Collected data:
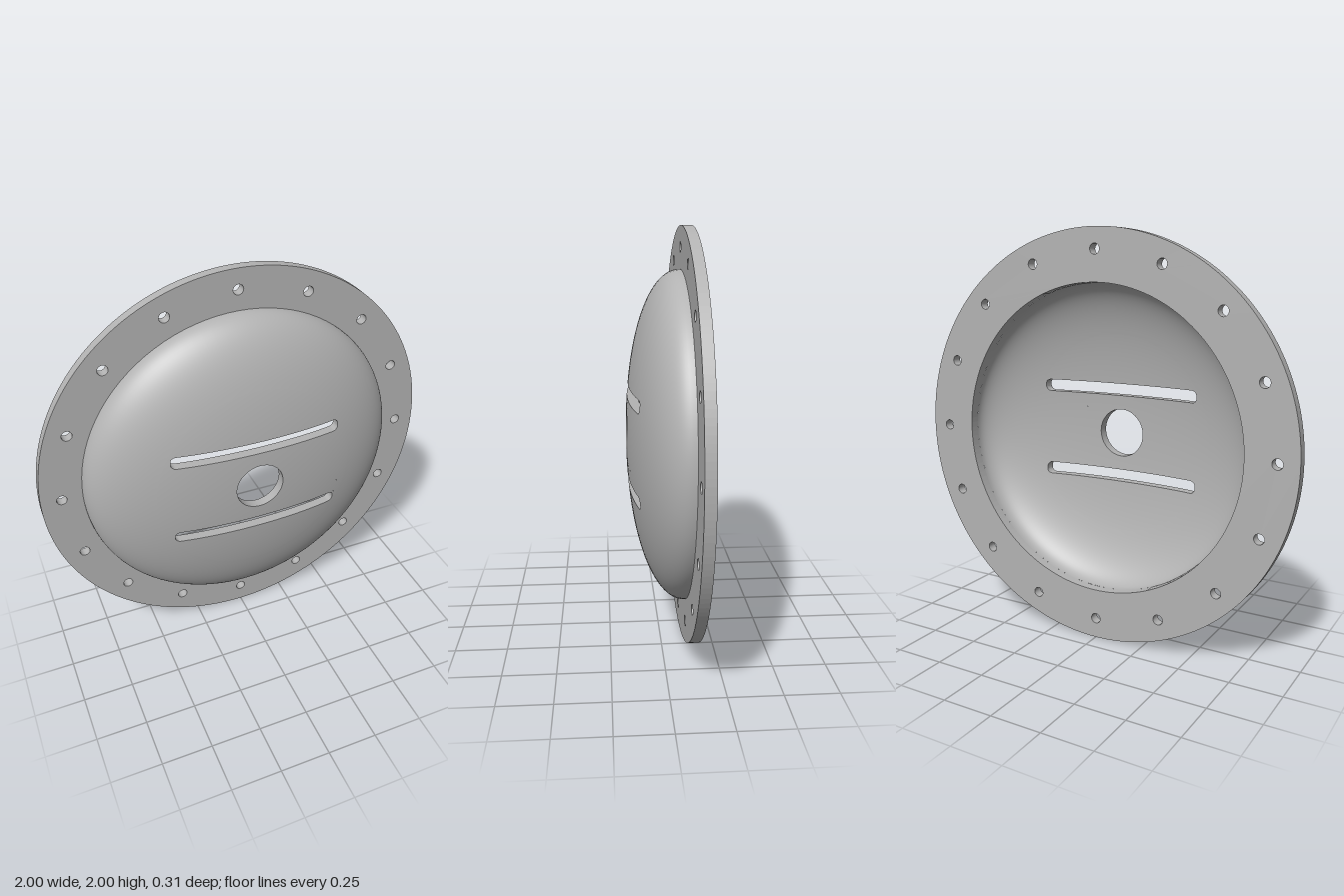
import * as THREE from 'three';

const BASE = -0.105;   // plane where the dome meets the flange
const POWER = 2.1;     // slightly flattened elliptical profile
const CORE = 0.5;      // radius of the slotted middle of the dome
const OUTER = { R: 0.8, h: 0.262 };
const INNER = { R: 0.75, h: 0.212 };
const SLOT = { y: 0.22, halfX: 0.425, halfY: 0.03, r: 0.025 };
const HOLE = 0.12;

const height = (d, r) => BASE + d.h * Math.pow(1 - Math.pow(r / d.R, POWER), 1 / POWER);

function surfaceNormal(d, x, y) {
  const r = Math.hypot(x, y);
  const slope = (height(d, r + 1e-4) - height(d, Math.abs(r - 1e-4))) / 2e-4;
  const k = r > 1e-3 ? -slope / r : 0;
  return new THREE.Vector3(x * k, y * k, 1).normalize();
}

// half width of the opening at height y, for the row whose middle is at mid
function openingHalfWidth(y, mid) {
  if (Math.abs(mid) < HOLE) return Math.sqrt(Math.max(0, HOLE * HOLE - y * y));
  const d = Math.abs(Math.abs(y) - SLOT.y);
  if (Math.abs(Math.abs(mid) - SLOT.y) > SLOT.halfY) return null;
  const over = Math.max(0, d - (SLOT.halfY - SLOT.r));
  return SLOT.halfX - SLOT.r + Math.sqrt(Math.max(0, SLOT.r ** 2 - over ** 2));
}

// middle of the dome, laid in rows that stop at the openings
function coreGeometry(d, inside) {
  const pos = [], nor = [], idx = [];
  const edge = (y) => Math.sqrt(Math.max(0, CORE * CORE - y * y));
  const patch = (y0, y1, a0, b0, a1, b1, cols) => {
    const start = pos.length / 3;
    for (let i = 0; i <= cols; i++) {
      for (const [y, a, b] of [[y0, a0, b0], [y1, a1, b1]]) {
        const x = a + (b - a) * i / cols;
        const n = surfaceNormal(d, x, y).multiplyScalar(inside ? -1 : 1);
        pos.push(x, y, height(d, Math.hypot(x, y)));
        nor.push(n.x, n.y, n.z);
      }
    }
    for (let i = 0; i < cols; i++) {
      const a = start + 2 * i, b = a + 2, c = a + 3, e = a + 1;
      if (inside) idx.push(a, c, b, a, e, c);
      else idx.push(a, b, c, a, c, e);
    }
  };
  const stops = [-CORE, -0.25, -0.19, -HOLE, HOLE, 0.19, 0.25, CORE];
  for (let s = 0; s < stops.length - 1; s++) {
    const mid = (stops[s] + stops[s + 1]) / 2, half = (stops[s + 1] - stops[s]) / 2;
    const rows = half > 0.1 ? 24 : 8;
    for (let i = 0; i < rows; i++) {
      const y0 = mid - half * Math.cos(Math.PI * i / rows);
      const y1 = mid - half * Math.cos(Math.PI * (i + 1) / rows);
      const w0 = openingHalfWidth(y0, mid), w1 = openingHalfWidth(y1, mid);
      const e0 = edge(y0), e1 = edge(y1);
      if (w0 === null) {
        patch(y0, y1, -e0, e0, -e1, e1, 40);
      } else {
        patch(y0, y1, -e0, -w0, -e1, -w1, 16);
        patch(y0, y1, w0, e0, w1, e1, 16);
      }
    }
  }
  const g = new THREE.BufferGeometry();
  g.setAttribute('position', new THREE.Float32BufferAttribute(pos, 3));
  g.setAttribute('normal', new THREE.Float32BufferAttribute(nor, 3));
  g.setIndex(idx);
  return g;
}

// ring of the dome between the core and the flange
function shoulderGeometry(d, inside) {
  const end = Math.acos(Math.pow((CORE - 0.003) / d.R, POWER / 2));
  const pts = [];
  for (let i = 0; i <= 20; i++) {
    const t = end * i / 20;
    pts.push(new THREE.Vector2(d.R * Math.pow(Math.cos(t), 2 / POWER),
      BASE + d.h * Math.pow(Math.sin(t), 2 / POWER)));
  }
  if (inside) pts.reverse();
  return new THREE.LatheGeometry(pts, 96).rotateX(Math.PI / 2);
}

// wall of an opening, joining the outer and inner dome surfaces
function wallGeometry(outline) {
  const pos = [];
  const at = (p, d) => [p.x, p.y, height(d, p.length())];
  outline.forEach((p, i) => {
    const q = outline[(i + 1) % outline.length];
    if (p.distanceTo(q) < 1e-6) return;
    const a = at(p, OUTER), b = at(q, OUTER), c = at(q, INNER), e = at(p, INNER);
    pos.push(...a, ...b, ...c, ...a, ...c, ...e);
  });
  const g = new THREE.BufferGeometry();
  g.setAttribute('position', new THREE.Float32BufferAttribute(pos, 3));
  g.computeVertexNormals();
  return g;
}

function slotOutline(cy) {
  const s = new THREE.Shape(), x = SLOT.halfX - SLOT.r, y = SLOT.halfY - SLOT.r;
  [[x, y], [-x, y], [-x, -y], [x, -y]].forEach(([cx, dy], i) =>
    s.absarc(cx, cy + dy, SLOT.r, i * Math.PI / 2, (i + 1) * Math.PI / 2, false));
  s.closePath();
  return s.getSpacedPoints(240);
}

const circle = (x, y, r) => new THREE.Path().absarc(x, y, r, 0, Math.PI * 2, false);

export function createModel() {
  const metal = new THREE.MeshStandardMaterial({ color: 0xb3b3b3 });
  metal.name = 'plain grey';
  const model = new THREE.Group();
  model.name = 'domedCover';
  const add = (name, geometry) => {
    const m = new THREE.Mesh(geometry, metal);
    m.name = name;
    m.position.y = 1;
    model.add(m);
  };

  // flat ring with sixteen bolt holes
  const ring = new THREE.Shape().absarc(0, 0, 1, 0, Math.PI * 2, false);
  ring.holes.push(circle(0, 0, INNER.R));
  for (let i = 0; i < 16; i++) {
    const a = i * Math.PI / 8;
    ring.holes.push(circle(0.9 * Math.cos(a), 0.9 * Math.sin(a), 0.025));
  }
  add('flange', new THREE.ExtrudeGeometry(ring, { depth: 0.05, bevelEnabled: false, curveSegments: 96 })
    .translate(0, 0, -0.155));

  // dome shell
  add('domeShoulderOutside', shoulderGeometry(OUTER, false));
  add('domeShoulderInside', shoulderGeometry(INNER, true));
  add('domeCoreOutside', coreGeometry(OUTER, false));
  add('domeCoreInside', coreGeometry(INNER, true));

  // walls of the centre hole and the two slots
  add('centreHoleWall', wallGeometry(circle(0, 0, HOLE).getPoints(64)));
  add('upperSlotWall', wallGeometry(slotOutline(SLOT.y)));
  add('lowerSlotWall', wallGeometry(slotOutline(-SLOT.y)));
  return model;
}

▶ Brief
Nothing but a number should be given for this: how many lines in the entries above contain "push"?

▶ Reply to the exercise
8